For its first mission of 2019, Arianespace to launch two telecommunications satellites with Ariane 5
(29 January 2019 - Arianespace) For its first launch of 2019, Arianespace will orbit two telecommunications satellites using an Ariane 5 from the Guiana Space Center: Saudi Geostationary Satellite 1/Hellas Sat 4, a condosat for KACST and Hellas Sat; along with GSAT-31 for the Indian Space Research Organisation (ISRO).
Through this 103rd Ariane 5 mission – the 70th with an Ariane 5 ECA version – Arianespace confirms its leadership in the geostationary launch services market segment. Flight VA247 will be performed from Ariane Launch Complex No. 3 (ELA 3) in Kourou, French Guiana.

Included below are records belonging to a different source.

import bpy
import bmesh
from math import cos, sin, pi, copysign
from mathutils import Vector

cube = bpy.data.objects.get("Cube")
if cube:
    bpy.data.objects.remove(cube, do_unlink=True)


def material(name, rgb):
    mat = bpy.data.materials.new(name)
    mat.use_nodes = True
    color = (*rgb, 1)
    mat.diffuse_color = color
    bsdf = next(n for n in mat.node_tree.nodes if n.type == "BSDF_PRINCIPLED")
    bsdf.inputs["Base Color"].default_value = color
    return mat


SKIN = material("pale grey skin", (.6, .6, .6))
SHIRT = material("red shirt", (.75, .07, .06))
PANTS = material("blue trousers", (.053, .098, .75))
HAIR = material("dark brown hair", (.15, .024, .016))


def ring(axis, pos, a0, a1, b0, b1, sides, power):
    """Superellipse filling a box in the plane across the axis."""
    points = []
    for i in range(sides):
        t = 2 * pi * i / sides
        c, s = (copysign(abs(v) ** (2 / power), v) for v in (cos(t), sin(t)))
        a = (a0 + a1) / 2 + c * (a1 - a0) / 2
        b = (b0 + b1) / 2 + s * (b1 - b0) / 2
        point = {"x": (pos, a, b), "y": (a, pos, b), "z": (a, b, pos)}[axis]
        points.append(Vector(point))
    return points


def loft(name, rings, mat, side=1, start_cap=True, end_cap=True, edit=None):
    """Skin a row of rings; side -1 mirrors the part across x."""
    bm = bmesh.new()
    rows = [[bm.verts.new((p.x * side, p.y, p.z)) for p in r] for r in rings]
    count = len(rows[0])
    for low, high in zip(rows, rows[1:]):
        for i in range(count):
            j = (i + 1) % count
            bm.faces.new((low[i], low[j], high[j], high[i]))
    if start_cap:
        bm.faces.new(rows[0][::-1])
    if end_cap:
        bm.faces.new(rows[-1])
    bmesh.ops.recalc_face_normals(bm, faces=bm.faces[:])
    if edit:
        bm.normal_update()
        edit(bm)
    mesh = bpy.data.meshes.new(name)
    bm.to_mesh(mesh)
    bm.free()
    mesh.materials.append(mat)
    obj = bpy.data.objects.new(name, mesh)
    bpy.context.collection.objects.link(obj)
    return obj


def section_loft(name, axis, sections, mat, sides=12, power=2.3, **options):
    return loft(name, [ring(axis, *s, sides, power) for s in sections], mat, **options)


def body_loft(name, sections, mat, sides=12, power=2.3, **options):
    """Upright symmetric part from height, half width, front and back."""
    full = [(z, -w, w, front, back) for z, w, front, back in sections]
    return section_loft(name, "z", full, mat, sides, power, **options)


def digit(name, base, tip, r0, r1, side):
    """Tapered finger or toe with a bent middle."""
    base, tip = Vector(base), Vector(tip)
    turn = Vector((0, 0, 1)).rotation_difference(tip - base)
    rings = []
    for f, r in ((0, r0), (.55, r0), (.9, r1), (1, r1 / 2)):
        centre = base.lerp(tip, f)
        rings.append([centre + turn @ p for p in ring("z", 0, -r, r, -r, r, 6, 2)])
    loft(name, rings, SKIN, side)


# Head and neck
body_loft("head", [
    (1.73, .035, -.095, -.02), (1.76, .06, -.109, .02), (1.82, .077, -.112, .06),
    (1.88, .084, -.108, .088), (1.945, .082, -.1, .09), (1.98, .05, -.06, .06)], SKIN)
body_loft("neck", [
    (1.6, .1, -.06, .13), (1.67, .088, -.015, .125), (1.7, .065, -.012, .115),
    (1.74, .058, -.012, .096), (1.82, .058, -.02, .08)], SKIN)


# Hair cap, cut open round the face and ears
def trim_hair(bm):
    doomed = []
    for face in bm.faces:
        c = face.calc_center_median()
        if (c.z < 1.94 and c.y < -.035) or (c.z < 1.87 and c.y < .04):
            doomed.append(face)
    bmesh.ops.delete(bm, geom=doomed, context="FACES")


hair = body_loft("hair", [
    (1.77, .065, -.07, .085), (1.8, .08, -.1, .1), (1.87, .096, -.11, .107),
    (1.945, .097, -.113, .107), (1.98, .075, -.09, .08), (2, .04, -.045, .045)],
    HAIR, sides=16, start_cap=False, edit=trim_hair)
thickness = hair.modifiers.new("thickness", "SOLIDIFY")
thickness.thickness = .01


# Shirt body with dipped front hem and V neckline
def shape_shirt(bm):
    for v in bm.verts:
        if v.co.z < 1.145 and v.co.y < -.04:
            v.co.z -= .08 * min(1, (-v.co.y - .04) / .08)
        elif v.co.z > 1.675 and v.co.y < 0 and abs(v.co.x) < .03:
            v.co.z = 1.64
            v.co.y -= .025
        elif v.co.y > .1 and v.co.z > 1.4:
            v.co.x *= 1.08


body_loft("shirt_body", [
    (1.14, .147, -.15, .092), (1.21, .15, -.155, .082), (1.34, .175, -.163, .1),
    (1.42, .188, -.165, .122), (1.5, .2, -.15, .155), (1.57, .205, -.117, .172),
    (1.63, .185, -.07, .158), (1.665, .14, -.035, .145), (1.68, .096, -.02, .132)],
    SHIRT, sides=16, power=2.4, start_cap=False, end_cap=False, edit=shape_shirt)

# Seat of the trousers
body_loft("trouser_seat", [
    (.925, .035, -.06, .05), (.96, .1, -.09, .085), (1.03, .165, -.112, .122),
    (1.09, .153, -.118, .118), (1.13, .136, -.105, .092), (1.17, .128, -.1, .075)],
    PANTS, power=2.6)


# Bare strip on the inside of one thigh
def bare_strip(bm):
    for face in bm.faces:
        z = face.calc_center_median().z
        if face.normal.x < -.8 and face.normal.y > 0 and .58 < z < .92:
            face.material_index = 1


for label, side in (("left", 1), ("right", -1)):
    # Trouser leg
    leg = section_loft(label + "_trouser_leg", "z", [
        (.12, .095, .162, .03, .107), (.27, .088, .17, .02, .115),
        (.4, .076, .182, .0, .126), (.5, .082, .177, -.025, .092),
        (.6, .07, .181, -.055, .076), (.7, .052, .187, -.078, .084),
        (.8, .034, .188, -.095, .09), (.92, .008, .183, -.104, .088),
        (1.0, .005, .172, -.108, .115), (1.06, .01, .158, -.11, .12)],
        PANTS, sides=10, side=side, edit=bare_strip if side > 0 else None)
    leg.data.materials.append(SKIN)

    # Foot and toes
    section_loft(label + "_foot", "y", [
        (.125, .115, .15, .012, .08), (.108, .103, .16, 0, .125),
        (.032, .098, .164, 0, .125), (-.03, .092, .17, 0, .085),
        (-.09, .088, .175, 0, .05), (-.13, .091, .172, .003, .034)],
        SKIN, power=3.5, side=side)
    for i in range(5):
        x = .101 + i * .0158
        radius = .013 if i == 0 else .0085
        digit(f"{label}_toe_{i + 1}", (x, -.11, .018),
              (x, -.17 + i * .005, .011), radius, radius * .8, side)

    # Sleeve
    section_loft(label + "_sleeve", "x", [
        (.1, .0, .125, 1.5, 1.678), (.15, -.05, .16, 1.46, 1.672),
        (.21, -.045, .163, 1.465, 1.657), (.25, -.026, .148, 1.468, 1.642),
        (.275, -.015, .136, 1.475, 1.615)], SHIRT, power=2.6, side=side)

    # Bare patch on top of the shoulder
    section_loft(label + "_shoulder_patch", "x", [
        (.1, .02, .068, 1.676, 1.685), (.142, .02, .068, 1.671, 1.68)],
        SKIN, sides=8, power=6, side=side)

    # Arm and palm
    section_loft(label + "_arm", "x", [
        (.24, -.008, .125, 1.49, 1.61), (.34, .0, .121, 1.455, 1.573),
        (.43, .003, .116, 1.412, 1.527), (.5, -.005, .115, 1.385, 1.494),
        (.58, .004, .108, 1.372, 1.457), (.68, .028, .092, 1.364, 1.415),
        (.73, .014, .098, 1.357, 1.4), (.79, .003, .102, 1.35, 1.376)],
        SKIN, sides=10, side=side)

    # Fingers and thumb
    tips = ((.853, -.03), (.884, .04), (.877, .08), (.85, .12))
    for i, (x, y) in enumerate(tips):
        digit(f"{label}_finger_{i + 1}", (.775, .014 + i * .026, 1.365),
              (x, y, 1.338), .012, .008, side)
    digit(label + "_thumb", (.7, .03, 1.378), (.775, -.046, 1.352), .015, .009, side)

The Launch Readiness Review (LRR) will take place on Monday, February 4, 2019 in Kourou to authorize the start of operations for the final countdown.
Composed of two payloads, Saudi Geostationary Satellite 1/Hellas Sat 4 also called HS-4/SGS-1, is a geostationary condosat for KACST (King Abdulaziz City for Science and Technology- Saudi Arabia) and Hellas Sat (Greece – Cyprus) which aims at providing telecommunications services in the Middle East, South Africa and Europe.
The Saudi Geostationary Satellite 1 communications payload will provide advanced Ka-band spot beam communications services for the Kingdom of Saudi Arabia’s KACST, including secure communications for the Gulf Cooperative Council region.
The Hellas Sat 4 communications payload, on the other hand, will offer advanced Ku-band regional beam communications services for Arabsat’s subsidiary Hellas Sat, a Greek-Cypriot satellite operator which provides services to leading Direct-to-Home (DTH) operators by delivering contents to more than three million households.
The HS-4/SGS-1 satellite was designed, assembled and integrated by the U.S. manufacturer Lockheed Martin Space.
GSAT-31 is a telecommunications satellite designed and manufactured by the Indian Space Research Organisation (ISRO) which will provide communications services in Ku-band for at least 15 years.
GSAT-31 will essentially help bridge the digital divide in the Indian subcontinent as part of an ambitious Indian space program, whose objectives are to develop India while pursuing science research and planetary exploration.
Arianespace uses space to make life better on Earth by providing launch services for all types of satellites into all orbits. It has orbited more than 580 satellites since 1980, using its family of three launchers, Ariane, Soyuz and Vega, from launch sites in French Guiana (South America) and Baikonur, Kazakhstan.
Arianespace is headquartered in Evry, near Paris, and has a technical facility at the Guiana Space Center, Europe’s Spaceport in French Guiana, plus local offices in Washington, D.C., Tokyo and Singapore.
Arianespace is a subsidiary of ArianeGroup, which holds 74% of its share capital, with the balance held by 15 other shareholders from the European launcher industry.